Pictures paired with source code =>
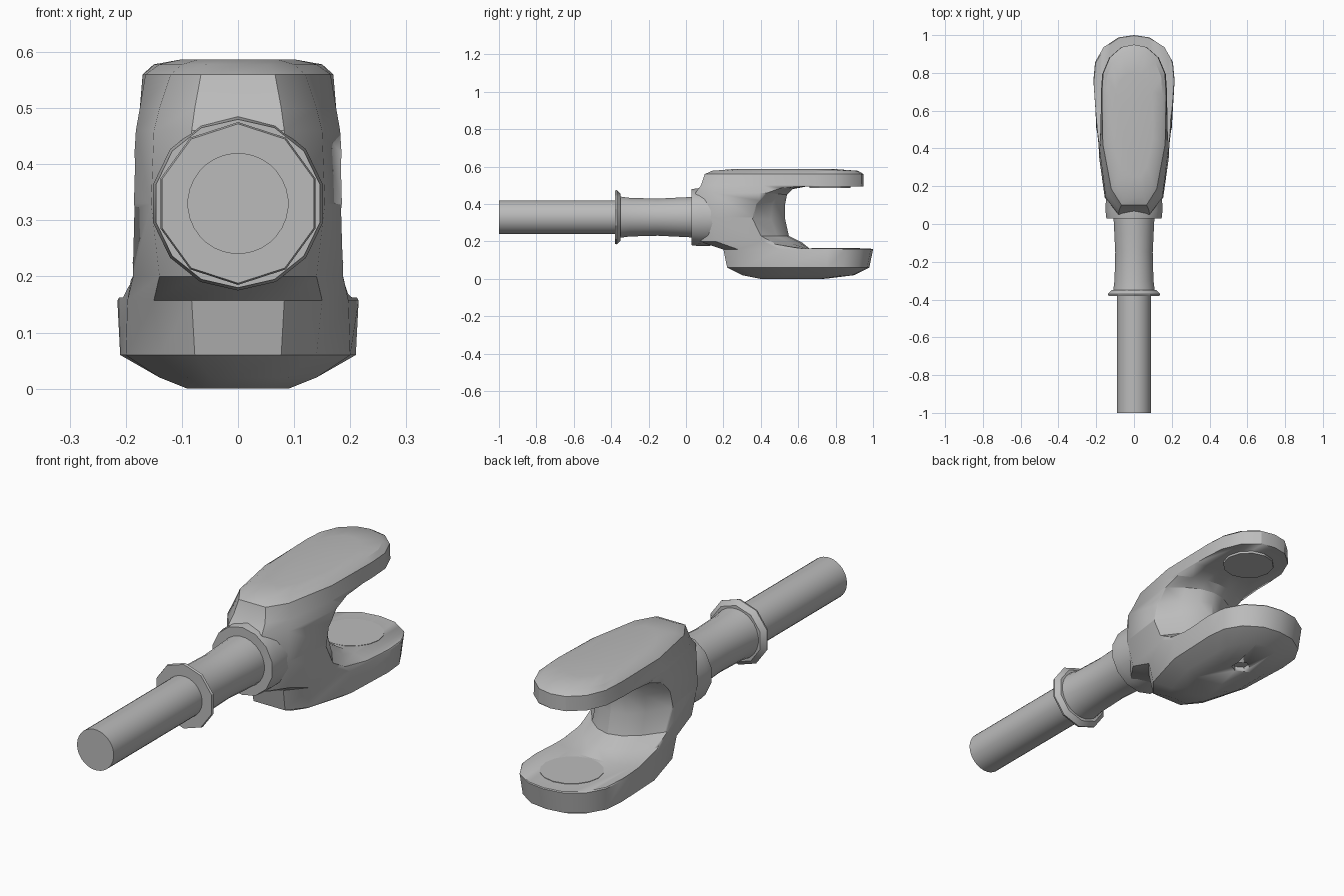
import bpy, bmesh, math
from mathutils import Matrix

cube = bpy.data.objects.get("Cube")
if cube:
    bpy.data.objects.remove(cube)

AXIS_Z = 0.33
steel = bpy.data.materials.new("grey_steel")
steel.use_nodes = True
GREY = (0.5, 0.5, 0.5, 1)
steel.diffuse_color = GREY
steel.node_tree.nodes["Principled BSDF"].inputs["Base Color"].default_value = GREY


def finish(name, bm, angle=30):
    bmesh.ops.recalc_face_normals(bm, faces=bm.faces)
    mesh = bpy.data.meshes.new(name)
    bm.to_mesh(mesh)
    bm.free()
    mesh.materials.append(steel)
    obj = bpy.data.objects.new(name, mesh)
    bpy.context.collection.objects.link(obj)
    bpy.ops.object.select_all(action="DESELECT")
    obj.select_set(True)
    bpy.context.view_layer.objects.active = obj
    bpy.ops.object.shade_smooth_by_angle(angle=math.radians(angle))
    return obj


def loft(name, rings, angle=30):
    """Skin closed rings of equal length and cap both ends."""
    bm = bmesh.new()
    loops = [[bm.verts.new(p) for p in ring] for ring in rings]
    n = len(loops[0])
    for a, b in zip(loops, loops[1:]):
        for i in range(n):
            j = (i + 1) % n
            bm.faces.new((a[i], a[j], b[j], b[i]))
    bm.faces.new(loops[0])
    bm.faces.new(loops[-1])
    return finish(name, bm, angle)


def turned(name, profile, sides):
    """Turn a (y, radius) profile around the rod axis."""
    rings = []
    for y, r in profile:
        angles = [2 * math.pi * (i + 0.5) / sides for i in range(sides)]
        rings.append([(r * math.cos(a), y, AXIS_Z + r * math.sin(a)) for a in angles])
    return loft(name, rings)


def disc(name, y, z, radius, depth, sides):
    bm = bmesh.new()
    bmesh.ops.create_cone(bm, cap_ends=True, segments=sides, radius1=radius,
                          radius2=radius, depth=depth,
                          matrix=Matrix.Translation((0, y, z)))
    return finish(name, bm)


def cut(obj, cutter):
    mod = obj.modifiers.new("cut", "BOOLEAN")
    mod.operation = "DIFFERENCE"
    mod.solver = "EXACT"
    mod.object = cutter
    bpy.context.view_layer.objects.active = obj
    bpy.ops.object.modifier_apply(modifier=mod.name)
    bpy.data.objects.remove(cutter)


def outline(z, y0, y1, front, middle, back):
    """Plan outline of the fork at one height, mirrored in x."""
    length = y1 - y0
    half = [(front * 0.55, y0), (front, y0 + 0.1 * length),
            (middle, y0 + 0.38 * length), (back, y0 + 0.7 * length),
            (back * 0.96, y0 + 0.82 * length), (back * 0.75, y0 + 0.92 * length),
            (back * 0.38, y0 + 0.985 * length)]
    right = [(0, y0, z)] + [(x, y, z) for x, y in half] + [(0, y1, z)]
    return right + [(-x, y, z) for x, y in reversed(half)]


# Fork body: height, front y, back y, half widths at front, middle, back
levels = [
    (0.0, 0.40, 0.74, 0.06, 0.09, 0.09),
    (0.02, 0.30, 0.90, 0.09, 0.14, 0.14),
    (0.06, 0.22, 0.98, 0.14, 0.20, 0.21),
    (0.157, 0.20, 1.0, 0.15, 0.197, 0.215),
    (0.20, 0.07, 0.97, 0.14, 0.187, 0.19),
    (0.33, 0.05, 0.95, 0.155, 0.19, 0.19),
    (0.46, 0.05, 0.95, 0.15, 0.182, 0.18),
    (0.50, 0.08, 0.95, 0.14, 0.175, 0.175),
    (0.56, 0.10, 0.95, 0.12, 0.165, 0.17),
    (0.578, 0.14, 0.92, 0.10, 0.14, 0.15),
    (0.587, 0.25, 0.80, 0.07, 0.10, 0.10),
]
fork = loft("fork_body", [outline(*level) for level in levels])

# Slot between the arms, shallower at the middle of the web
side = [(1.2, 0.16), (0.62, 0.163), (0.47, 0.185), (0.39, 0.23), (0.34, 0.32),
        (0.36, 0.40), (0.42, 0.46), (0.50, 0.487), (0.62, 0.495), (1.2, 0.495)]
centre = [(1.2, 0.16), (0.66, 0.163), (0.62, 0.195), (0.55, 0.23), (0.53, 0.32),
          (0.53, 0.40), (0.54, 0.45), (0.57, 0.48), (0.65, 0.495), (1.2, 0.495)]
rings = []
for step in range(-4, 5):
    x = step * 0.06
    t = min((x / 0.19) ** 2, 1.2)
    rings.append([(x, c[0] + (s[0] - c[0]) * t, c[1] + (s[1] - c[1]) * t)
                  for s, c in zip(side, centre)])
cut(fork, loft("slot_cutter", rings))

# Small blind hole under the lower arm
cut(fork, disc("hole_cutter", 0.72, 0.0, 0.04, 0.04, 6))

# Round bearing pads on the inner faces of the arms
disc("lower_pad", 0.80, 0.16, 0.13, 0.008, 16)
disc("upper_pad", 0.77, 0.493, 0.11, 0.016, 12)

# Collar, waisted sleeve, flange and rod along the axis
turned("neck_collar", [(0.03, 0.15), (0.07, 0.155), (0.20, 0.15)], 14)
turned("sleeve", [(-0.36, 0.112), (-0.30, 0.104), (-0.15, 0.10),
                  (-0.05, 0.105), (0.05, 0.11)], 24)
turned("flange", [(-0.38, 0.142), (-0.37, 0.145), (-0.35, 0.125)], 10)
turned("rod", [(-1.0, 0.09), (-0.36, 0.09)], 32)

EXERCISE => Look through the entries above and copy each line that has "objects" in it.

EXERCISE RESULT =>
cube = bpy.data.objects.get("Cube")
    bpy.data.objects.remove(cube)
    obj = bpy.data.objects.new(name, mesh)
    bpy.context.collection.objects.link(obj)
    bpy.context.view_layer.objects.active = obj
    bpy.context.view_layer.objects.active = obj
    bpy.data.objects.remove(cutter)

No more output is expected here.